Reference
1 * Remote Meter Reading Equipment for Operation Over the Telephone Network ; pages 1 6, figures 2,3,4,6; Sept. 27, 1962; Transitel International Corp.
Referenced by
Citing PatentFiling datePublication dateApplicantTitle
US5890074 *Jun 27, 1997Mar 30, 1999Telefonaktiebolaget L M EricssonModular unit headset
US5905947 *Jun 6, 1995May 18, 1999Telefonaktiebolaget Lm EricssonElectronic audio system capable of communicating data signals over wireless networks
US5963872 *Jun 6, 1995Oct 5, 1999Telefonaktiebolaget Lm Ericsson (Publ)Electronic equipment audio system
US6016432 *Jun 6, 1995Jan 18, 2000Telefonaktiebolaget L/M Ericsson (Publ)Electronic metering equipment system

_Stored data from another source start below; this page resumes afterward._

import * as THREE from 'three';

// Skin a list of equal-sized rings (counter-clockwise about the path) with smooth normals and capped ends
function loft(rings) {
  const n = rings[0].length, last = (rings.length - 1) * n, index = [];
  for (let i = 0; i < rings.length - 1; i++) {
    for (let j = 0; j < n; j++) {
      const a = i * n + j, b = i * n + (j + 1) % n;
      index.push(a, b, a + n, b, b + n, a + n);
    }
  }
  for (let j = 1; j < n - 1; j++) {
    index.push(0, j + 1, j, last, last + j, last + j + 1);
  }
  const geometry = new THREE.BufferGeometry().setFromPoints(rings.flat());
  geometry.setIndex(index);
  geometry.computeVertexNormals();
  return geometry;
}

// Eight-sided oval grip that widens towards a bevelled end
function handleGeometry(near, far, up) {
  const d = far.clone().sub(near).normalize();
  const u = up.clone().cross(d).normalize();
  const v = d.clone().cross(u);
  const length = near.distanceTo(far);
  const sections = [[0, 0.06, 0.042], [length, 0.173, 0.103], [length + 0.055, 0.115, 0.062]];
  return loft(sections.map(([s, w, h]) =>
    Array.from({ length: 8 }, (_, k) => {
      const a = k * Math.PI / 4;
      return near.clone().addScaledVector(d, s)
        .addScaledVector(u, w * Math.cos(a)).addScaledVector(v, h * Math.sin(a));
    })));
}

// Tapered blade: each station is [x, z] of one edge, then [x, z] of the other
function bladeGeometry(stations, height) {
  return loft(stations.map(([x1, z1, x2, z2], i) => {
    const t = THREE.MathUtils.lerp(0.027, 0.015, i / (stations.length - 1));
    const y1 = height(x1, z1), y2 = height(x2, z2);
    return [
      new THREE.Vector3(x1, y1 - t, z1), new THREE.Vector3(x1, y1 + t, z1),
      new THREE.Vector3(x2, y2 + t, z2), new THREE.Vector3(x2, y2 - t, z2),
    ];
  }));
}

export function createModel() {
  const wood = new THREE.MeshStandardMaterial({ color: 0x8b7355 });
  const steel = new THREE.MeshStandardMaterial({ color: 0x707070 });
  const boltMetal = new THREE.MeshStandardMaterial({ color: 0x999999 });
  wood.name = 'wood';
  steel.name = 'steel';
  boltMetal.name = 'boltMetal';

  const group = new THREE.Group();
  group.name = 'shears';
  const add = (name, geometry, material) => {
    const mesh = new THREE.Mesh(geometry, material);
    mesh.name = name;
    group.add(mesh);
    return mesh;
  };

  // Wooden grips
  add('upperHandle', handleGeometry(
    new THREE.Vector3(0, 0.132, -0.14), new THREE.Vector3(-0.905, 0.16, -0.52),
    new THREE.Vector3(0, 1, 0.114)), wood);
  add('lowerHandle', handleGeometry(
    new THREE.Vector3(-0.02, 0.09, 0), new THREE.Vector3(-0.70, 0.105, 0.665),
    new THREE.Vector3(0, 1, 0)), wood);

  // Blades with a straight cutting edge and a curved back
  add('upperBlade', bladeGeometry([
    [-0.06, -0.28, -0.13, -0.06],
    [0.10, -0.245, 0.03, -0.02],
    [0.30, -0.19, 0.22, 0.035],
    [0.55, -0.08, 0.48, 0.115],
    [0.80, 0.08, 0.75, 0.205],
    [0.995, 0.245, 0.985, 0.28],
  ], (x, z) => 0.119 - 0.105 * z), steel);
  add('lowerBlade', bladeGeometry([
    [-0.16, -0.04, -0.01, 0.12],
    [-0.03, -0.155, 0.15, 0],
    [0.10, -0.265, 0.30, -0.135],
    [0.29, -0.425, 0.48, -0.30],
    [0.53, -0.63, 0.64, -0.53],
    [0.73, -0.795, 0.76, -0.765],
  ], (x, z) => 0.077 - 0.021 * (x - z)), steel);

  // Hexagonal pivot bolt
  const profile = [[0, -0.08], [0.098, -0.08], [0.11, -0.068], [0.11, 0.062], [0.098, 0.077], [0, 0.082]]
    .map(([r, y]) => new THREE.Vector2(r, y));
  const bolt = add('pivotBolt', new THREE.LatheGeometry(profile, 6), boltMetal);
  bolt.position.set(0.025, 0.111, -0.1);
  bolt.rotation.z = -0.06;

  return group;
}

US6674371 *Aug 18, 2000Jan 6, 2004Hersey Meter CompanyUtility meter remote reader
Classifications
U.S. Classification379/106.1, 340/870.13
International ClassificationG08C19/16, G08C19/28
Cooperative ClassificationG08C19/28
European ClassificationG08C19/28